Silicon chip with integrated laser: Light from a nanowire: Nanolaser for information technology February 12th, 2016

Academic/Education

SUNY Poly and GLOBALFOUNDRIES Announce New $500M R&D Program in Albany To Accelerate Next Generation Chip Technology: Arrival of Second Cutting Edge EUV Lithography Tool Launches New Patterning Center That Will Generate Over 100 New High Tech Jobs at SUNY Poly February 9th, 2016

COD Grad Begins Postdoctoral Fellow at Harvard University: Marsela Jorgolli's Passion for Physics Has Led to a Decade of Academic Research That Continues at Harvard University as a Postdoctoral Fellow February 2nd, 2016

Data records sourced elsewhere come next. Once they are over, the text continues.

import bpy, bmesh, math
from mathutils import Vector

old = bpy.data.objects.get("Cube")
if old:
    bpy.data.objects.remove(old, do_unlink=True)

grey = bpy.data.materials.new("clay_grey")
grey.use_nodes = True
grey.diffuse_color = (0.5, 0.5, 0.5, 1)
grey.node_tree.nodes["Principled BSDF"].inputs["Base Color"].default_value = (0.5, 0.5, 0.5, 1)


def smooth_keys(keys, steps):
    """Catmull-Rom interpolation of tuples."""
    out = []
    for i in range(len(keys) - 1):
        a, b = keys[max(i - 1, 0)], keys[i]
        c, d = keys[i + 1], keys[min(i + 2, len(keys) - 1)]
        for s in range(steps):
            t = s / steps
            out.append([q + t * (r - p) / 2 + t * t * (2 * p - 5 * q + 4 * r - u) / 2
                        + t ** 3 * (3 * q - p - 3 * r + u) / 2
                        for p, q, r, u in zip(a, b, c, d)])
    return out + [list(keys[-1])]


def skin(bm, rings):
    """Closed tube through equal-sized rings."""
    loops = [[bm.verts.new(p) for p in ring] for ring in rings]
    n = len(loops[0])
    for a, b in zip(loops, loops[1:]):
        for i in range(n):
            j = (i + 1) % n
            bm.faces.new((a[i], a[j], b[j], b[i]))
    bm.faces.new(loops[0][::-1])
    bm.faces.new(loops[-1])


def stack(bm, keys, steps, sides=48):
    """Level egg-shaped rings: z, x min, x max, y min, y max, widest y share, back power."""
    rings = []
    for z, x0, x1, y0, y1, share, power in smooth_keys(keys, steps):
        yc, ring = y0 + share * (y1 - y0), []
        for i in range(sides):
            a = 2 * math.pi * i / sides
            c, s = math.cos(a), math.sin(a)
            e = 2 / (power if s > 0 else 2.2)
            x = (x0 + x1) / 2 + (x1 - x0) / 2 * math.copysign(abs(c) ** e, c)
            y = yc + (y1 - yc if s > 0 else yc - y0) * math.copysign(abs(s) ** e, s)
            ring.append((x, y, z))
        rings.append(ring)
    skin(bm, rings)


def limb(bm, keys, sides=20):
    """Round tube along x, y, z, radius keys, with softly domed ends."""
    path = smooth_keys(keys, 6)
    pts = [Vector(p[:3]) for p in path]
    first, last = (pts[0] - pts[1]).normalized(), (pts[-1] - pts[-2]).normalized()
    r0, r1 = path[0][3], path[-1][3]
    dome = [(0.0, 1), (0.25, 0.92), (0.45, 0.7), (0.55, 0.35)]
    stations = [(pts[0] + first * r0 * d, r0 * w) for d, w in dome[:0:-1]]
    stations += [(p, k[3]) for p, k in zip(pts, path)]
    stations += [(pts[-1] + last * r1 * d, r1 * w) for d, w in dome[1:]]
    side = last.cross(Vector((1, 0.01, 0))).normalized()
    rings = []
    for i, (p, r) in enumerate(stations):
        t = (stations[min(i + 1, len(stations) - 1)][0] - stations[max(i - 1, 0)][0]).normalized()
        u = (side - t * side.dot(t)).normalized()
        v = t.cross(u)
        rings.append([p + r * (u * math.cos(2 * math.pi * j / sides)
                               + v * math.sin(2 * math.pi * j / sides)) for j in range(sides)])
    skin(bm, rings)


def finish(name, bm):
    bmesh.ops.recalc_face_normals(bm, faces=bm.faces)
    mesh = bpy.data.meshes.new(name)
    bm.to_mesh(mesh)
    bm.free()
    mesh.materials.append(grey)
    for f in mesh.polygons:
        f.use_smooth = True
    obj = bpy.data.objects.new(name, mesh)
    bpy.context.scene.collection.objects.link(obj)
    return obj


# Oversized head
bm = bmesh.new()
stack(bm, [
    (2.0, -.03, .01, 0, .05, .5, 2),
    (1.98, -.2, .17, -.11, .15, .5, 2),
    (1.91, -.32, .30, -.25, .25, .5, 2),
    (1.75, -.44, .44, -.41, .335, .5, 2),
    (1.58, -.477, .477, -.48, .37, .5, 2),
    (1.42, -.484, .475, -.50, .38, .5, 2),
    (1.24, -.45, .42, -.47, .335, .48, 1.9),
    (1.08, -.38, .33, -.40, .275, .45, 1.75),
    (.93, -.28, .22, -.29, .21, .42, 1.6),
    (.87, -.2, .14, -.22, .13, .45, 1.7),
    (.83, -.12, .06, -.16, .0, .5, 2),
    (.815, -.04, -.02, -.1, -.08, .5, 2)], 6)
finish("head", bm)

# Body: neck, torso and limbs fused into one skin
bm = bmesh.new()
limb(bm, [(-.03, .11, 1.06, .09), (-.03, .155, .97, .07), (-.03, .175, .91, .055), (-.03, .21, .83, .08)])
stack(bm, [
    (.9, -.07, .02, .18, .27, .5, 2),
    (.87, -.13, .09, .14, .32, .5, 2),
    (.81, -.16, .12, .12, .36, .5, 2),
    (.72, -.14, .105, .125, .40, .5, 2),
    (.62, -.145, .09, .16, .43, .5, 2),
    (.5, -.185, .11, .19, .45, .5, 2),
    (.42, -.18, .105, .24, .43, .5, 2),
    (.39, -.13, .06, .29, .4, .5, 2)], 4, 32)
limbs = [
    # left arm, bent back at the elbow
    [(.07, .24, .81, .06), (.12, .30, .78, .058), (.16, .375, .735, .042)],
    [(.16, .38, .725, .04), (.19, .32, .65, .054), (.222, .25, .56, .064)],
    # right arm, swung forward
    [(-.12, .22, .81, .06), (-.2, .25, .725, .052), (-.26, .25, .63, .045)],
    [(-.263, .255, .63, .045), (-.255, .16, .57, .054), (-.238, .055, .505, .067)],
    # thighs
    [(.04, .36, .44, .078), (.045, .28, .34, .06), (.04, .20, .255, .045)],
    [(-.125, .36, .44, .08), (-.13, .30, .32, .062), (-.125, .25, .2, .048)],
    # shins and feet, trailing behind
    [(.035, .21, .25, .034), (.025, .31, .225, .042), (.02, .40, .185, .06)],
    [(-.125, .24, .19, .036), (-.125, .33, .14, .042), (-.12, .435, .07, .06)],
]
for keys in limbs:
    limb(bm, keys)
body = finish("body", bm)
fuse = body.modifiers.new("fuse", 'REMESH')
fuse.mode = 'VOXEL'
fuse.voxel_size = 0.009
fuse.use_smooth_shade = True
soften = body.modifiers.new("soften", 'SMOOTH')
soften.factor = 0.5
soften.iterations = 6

Heriot-Watt's Institute of Photonics & Quantum Sciences uses the Deben Microtest 2 kN tensile stage to characterise ceramics and engineering plastics January 21st, 2016

Multiple uses for the JPK NanoWizard AFM system in the Smart Interfaces in Environmental Nanotechnology Group at the University of Illinois at Urbana-Champaign January 20th, 2016

Nanomedicine

Breaking cell barriers with retractable protein nanoneedles: Adapting a bacterial structure, Wyss Institute researchers develop protein actuators that can mechanically puncture cells February 12th, 2016

Replacement of Toxic Antibacterial Agents Possible by Biocompatible Polymeric Nanocomposites February 12th, 2016

Properties of Polymeric Nanofibers Optimized to Treat Damaged Body Tissues February 12th, 2016

SLAC X-ray laser turns crystal imperfections into better images of important biomolecules: New method could remove major obstacles to studying structures of complex biological machines February 11th, 2016

Announcements

Graphene leans on glass to advance electronics: Scientists' use of common glass to optimize graphene's electronic properties could improve technologies from flat screens to solar cells February 12th, 2016

Breaking cell barriers with retractable protein nanoneedles: Adapting a bacterial structure, Wyss Institute researchers develop protein actuators that can mechanically puncture cells February 12th, 2016

Replacement of Toxic Antibacterial Agents Possible by Biocompatible Polymeric Nanocomposites February 12th, 2016

Properties of Polymeric Nanofibers Optimized to Treat Damaged Body Tissues February 12th, 2016

Grants/Awards/Scholarships/Gifts/Contests/Honors/Records

'Lasers rewired': Scientists find a new way to make nanowire lasers: Berkeley Lab, UC Berkeley scientists adapt next-gen solar cell materials for a different purpose February 12th, 2016

Silicon chip with integrated laser: Light from a nanowire: Nanolaser for information technology February 12th, 2016

NSS Pays Tribute to Late NSS Governor Dr. Marvin Minsky, A Pioneer in Artificial Intelligence February 11th, 2016

Scientists take nanoparticle snapshots February 10th, 2016

NanoNews-Digest
The latest news from around the world, FREE





  Premium Products
NanoNews-Custom
Only the news you want to read!
 Learn More
NanoTech-Transfer
University Technology Transfer & Patents
 Learn More
NanoStrategies
Full-service, expert consulting
 Learn More











ASP
Nanotechnology Now Featured Books




NNN

The Hunger Project







Car Brands
Buy website traffic